Why buy a cottage?

One of the first questions that came to mind when we saw cottages in our price range was why buy a cottage now? We would be making our financial situation that much tighter by doing this. The answer is pretty simple: rental income! Cottages seem to be pretty easy to rent and this rental income can easily cover the mortgage on the place. In our case we would be able to use the cottage most of the time and rent it out a couple weeks during the summer months to offset our costs.

If we were to rent this cottage out all summer we could have a year round property paid for by our renters. Our goal is not to do this but to supplement the cost of carrying the property with the rental income. We want to enjoy the place too.

How we did it

If you look back to my January financial statement post you’re probably wondering where we invented the money for this cottage as we did not have a massive down-payment just laying around to be used. We are fortunate enough to have purchased our house at a great price and the renovations we’ve completed over the past couple years have dramatically increased our property value. Very simply we had enough equity in our home to be able to pull money out as a down-payment without putting ourselves at risk from an equity in the house point of view.

The net result is that we now have two properties that we have more than 20% down on and mortgages that we will be able to handle without any difficulty. The best part is that one of these properties has the potential to become a self sustaining income property.

What we considered

A cottage is still a property so a lot of factors needed to be considered before the purchase. Here’s a list of things that we covered during our search:

  • Physical property (a house inspection was completed as part of the sale)
  • Insurance was factored in (including additional insurance for renting the property)
  • Location (how much are we going to spend to get there regularly)
  • Utility and Tax costs
  • Resale value
  • Potential Income
  • Required renovations
  • Expected Maintenance costs

The net result was that not only did the above criteria work with the property we got but we were sure that we wouldn’t be overextending ourselves when it came to actually carrying costs.

At the end of the day we’re both very excited and we can’t wait to start using it (we get the keys in a month)! Our financials will change as a result of this but I believe that this will be for only for the better.
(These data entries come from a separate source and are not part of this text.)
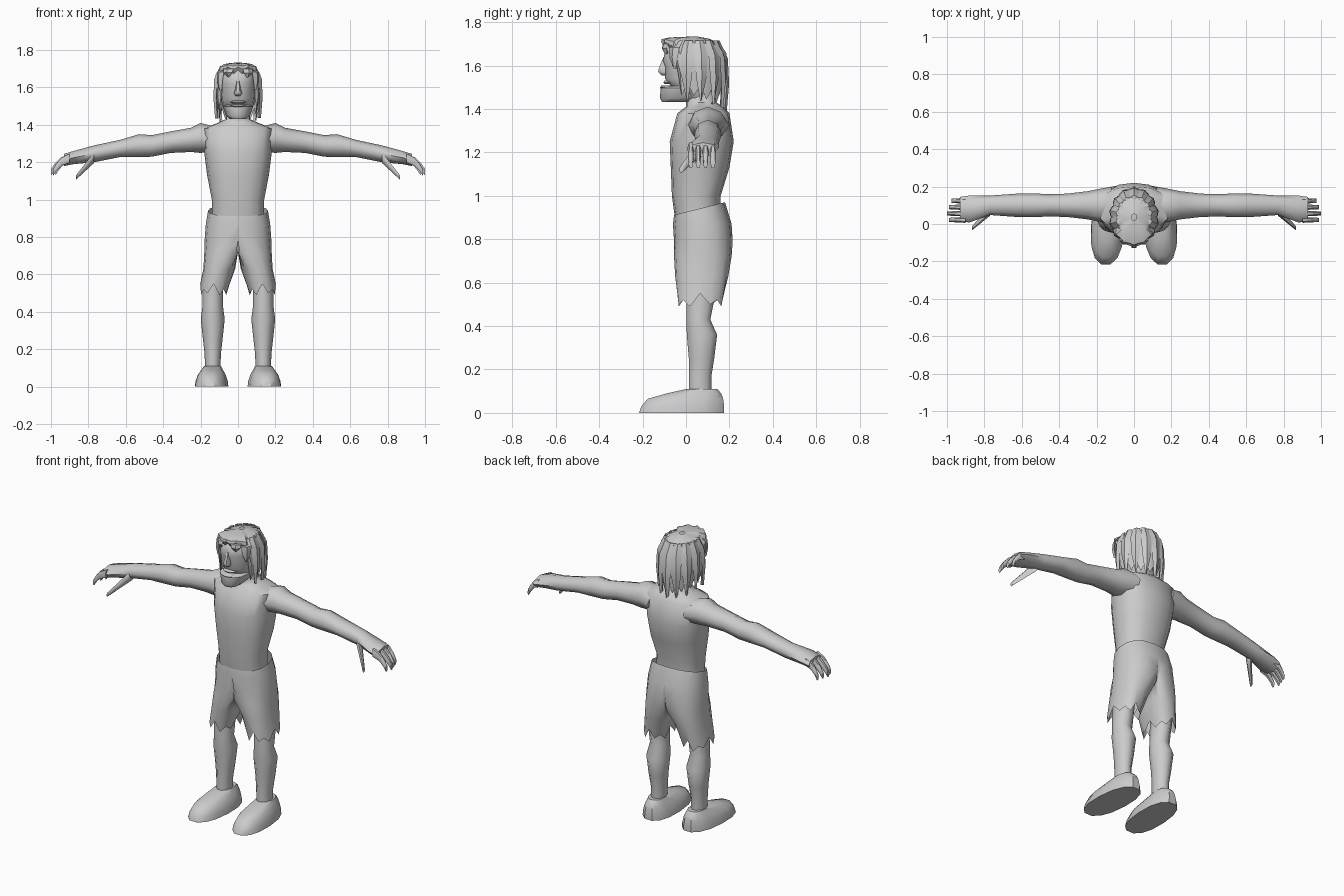
import bpy, bmesh, math, random
from math import sin, cos, pi, tau

if "Cube" in bpy.data.objects:
    bpy.data.objects.remove(bpy.data.objects["Cube"])

random.seed(4)
grey = bpy.data.materials.new("plain grey")
grey.use_nodes = True
grey.diffuse_color = (.6, .6, .6, 1)
shader = grey.node_tree.nodes["Principled BSDF"]
shader.inputs["Base Color"].default_value = grey.diffuse_color


def rounded(value, power):
    return math.copysign(abs(value) ** power, value)


def skin(name, rings, closed=True, mirrored=False, smooth=60):
    """Bridge rings of points into one smooth-shaded object."""
    mesh_data = bmesh.new()
    rows = [[mesh_data.verts.new(point) for point in ring] for ring in rings]
    count = len(rows[0])
    for lower, upper in zip(rows, rows[1:]):
        for i in range(count):
            j = (i + 1) % count
            mesh_data.faces.new((lower[i], lower[j], upper[j], upper[i]))
    if closed:
        mesh_data.faces.new(rows[0])
        mesh_data.faces.new(rows[-1])
    # Drop any hidden wall lying on the centre plane
    wall = [face for face in mesh_data.faces
            if all(abs(vert.co.x) < .0001 for vert in face.verts)]
    bmesh.ops.delete(mesh_data, geom=wall, context="FACES")
    bmesh.ops.remove_doubles(mesh_data, verts=mesh_data.verts, dist=.0005)
    bmesh.ops.recalc_face_normals(mesh_data, faces=mesh_data.faces)
    mesh = bpy.data.meshes.new(name)
    mesh_data.to_mesh(mesh)
    mesh_data.free()
    mesh.materials.append(grey)
    part = bpy.data.objects.new(name, mesh)
    bpy.context.collection.objects.link(part)
    if mirrored:
        part.modifiers.new("mirror", "MIRROR")
    bpy.ops.object.select_all(action="DESELECT")
    part.select_set(True)
    bpy.context.view_layer.objects.active = part
    bpy.ops.object.shade_smooth_by_angle(angle=math.radians(smooth))


def upright(profile, sides=12, power=.85, across=0):
    """Horizontal rings from (height, half width, front, back)."""
    rings = []
    for height, half, front, back in profile:
        middle, depth = (front + back) / 2, (back - front) / 2
        angles = [tau * i / sides for i in range(sides)]
        rings.append([(across + half * rounded(cos(a), power),
                       middle + depth * rounded(sin(a), power), height) for a in angles])
    return rings


def along(path, sides=8):
    """Rings facing sideways from (centre, half depth, half height)."""
    return [[(x, y + depth * cos(tau * i / sides), z + height * sin(tau * i / sides))
             for i in range(sides)] for (x, y, z), depth, height in path]


def mix(start, end, t):
    return start + (end - start) * t


# Torso and neck
skin("torso", upright([
    (.89, .14, -.05, .16), (1, .14, -.065, .16), (1.13, .165, -.07, .2),
    (1.25, .18, -.075, .22), (1.38, .19, -.04, .2), (1.41, .11, 0, .17),
    (1.43, .065, 0, .14), (1.5, .06, 0, .13)], sides=16))

# Shorts: half a pelvis that moves outward into a leg, then mirrored
shorts = []
for centre, row in zip((0, 0, .01, .06, .1, .13), upright([
        (.94, .16, -.055, .18), (.87, .172, -.06, .21), (.79, .168, -.055, .215),
        (.72, .12, -.055, .21), (.63, .085, -.05, .195), (.52, .072, -.04, .17)], sides=16)):
    shorts.append([(max(x + centre, 0), y, z) for x, y, z in row])
# The waist rises behind and the hem is ragged
shorts[0] = [(x, y, z + .25 * (y - .06)) for x, y, z in shorts[0]]
shorts[-1] = [(x, y, z + (.03, -.02, 0, -.03)[i % 4]) for i, (x, y, z) in enumerate(shorts[-1])]
skin("shorts", shorts, closed=False, mirrored=True)

# Legs
skin("legs", upright([
    (.6, .055, 0, .15), (.43, .055, 0, .115), (.36, .064, 0, .147),
    (.25, .052, .01, .133), (.17, .043, .01, .12), (.08, .042, .01, .12)],
    sides=10, power=1, across=.135), mirrored=True)

# Shoes, toes turned slightly outward
shoe = upright([(0, .09, -.22, .18), (.03, .086, -.21, .18), (.065, .074, -.18, .175),
                (.09, .058, -.09, .165), (.11, .046, 0, .145)], sides=14, across=.14)
skin("shoes", [[(x - y / 20, y, z) for x, y, z in row] for row in shoe],
     mirrored=True, smooth=40)

# Arms and palms: (reach, half depth, underside, upper side)
arm = [(.12, .1, 1.26, 1.39), (.2, .085, 1.25, 1.41), (.25, .075, 1.255, 1.385),
       (.36, .062, 1.25, 1.365), (.46, .06, 1.23, 1.345), (.53, .063, 1.227, 1.35),
       (.63, .062, 1.228, 1.32), (.77, .052, 1.2, 1.29), (.88, .072, 1.19, 1.26),
       (.93, .065, 1.18, 1.245)]
skin("arms", along([((x, .08 if x > .8 else .1, (low + high) / 2), depth, (high - low) / 2)
                    for x, depth, low, high in arm]), mirrored=True)

# Fingers, drooping at the tips
for i, name in enumerate(("index", "middle", "ring", "little")):
    reach = 1 - .012 * abs(i - 1)
    finger = [((mix(.9, reach, t), .022 + .034 * i, 1.222 - .075 * t * t),
               .016 - .005 * t, .027 - .006 * t) for t in (0, .5, .8, 1)]
    skin(name + "_finger", along(finger, sides=6), mirrored=True)
thumb = [((mix(.77, .865, t), mix(.07, -.022, t), mix(1.225, 1.12, t)),
          .026 - .015 * t, .034 - .02 * t) for t in (0, .4, .8, 1)]
skin("thumb", along(thumb, sides=6), mirrored=True)

# Head, jaw, lips and nose
skin("head", upright([
    (1.45, .06, -.02, .11), (1.51, .085, -.075, .15), (1.54, .09, -.1, .16),
    (1.59, .093, -.096, .165), (1.62, .094, -.108, .165), (1.67, .092, -.1, .16),
    (1.71, .06, -.06, .13)], sides=14))
skin("jaw", upright([(1.432, .045, -.11, .03), (1.45, .065, -.12, .06),
                     (1.497, .08, -.117, .08), (1.505, .07, -.09, .08)]), smooth=50)
for name, height, front in (("lower_lip", 1.5, -.12), ("upper_lip", 1.522, -.105)):
    skin(name, upright([(height + step * .008, .042 - .015 * abs(step),
                         front + .007 * abs(step), front + .05) for step in (-1, 0, 1)]))
skin("nose", upright([(1.555, .014, -.115, -.07), (1.57, .022, -.132, -.07),
                      (1.59, .015, -.128, -.07), (1.64, .01, -.105, -.07)], sides=6))


def scalp(angle, spread):
    """Point on the outline of the hair, scaled by spread."""
    return .118 * spread * cos(angle), .037 + .143 * spread * sin(angle)


def hem(angle):
    """Hair length: short over the brow, long at the sides and back."""
    facing = sin(angle)
    if facing < -.7:
        return 1.67
    return 1.6 if facing < -.45 else 1.46 - .04 * max(facing, 0)


# Hair shell with a ragged hem
columns = 28
hair = []
for level, spread in ((0, .12), (.04, .5), (.12, .8), (.3, 1), (.6, 1.02), (1, .92)):
    row = []
    for i in range(columns):
        angle = tau * i / columns
        ragged = .06 * (i % 2) * (.4 if sin(angle) < -.7 else 1)
        wave = 1 + .04 * (i % 2) * (level > .1)
        row.append((*scalp(angle, spread * wave), mix(1.733, hem(angle) + ragged, level)))
    hair.append(row)
skin("hair", hair, closed=False, smooth=30)

# Loose locks lying over the shell, parted at the middle of the brow
for k in range(1, 14):
    angle = -pi / 2 + tau * k / 14
    tip = hem(angle) - random.uniform(.01, .04)
    lock = []
    for level, spread, width in ((0, .75, .02), (.25, 1.02, .03), (.6, 1.06, .025), (1, .98, .003)):
        x, y = scalp(angle, spread)
        lock.append([(x - sin(angle) * side * width + cos(angle) * out,
                      y + cos(angle) * side * width + sin(angle) * out, mix(1.715, tip, level))
                     for side, out in ((-1, 0), (0, .01), (1, 0), (0, -.01))])
    skin("hair_lock_%d" % k, lock, smooth=30)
Update – Spring Silence

While this is not a very prolific blog like many of those out there; all too often it is because of everything else going on in my life and this latest round of silence was another one of these times. It was a combination of a few things that kept me away from the computer and from posting, while most of these are not exciting there are a few that were. 

In this case I ended up absolutely bogged down with work to the point of working at home 3+ hours each night. Now some of this work does fall into the interesting and exciting camp but at the end of the day it is work. I am expecting things to lighten up starting in April and the goal will be to keep them this way. I don’t mind putting in a bit of extra time at work but working 11 hour days and weekends is a bit much and takes away from family.

The second and more exciting thing was that in February my wife and i started looking at cottages to buy. This was a very long process because by their nature cottages are not a 10 minute drive away. I will post about this in a separate entrybut the net result is that we were able to find a cottage and we take possession in May.

Finally, and most recently, I’ve been dealing with a few health issues – probably related to working myself too hard for the better part of the last year. I’m OK and the issues were minor but they did illustrate to me the fact that health has to come first which it hasn’t. Again I will post about this separately.

Overall its just been a very busy couple months and I’m looking forward to some down time which will start to happen with the cottage and some planning on the work front. Stay tuned – I’ve got lots of stuff to share now.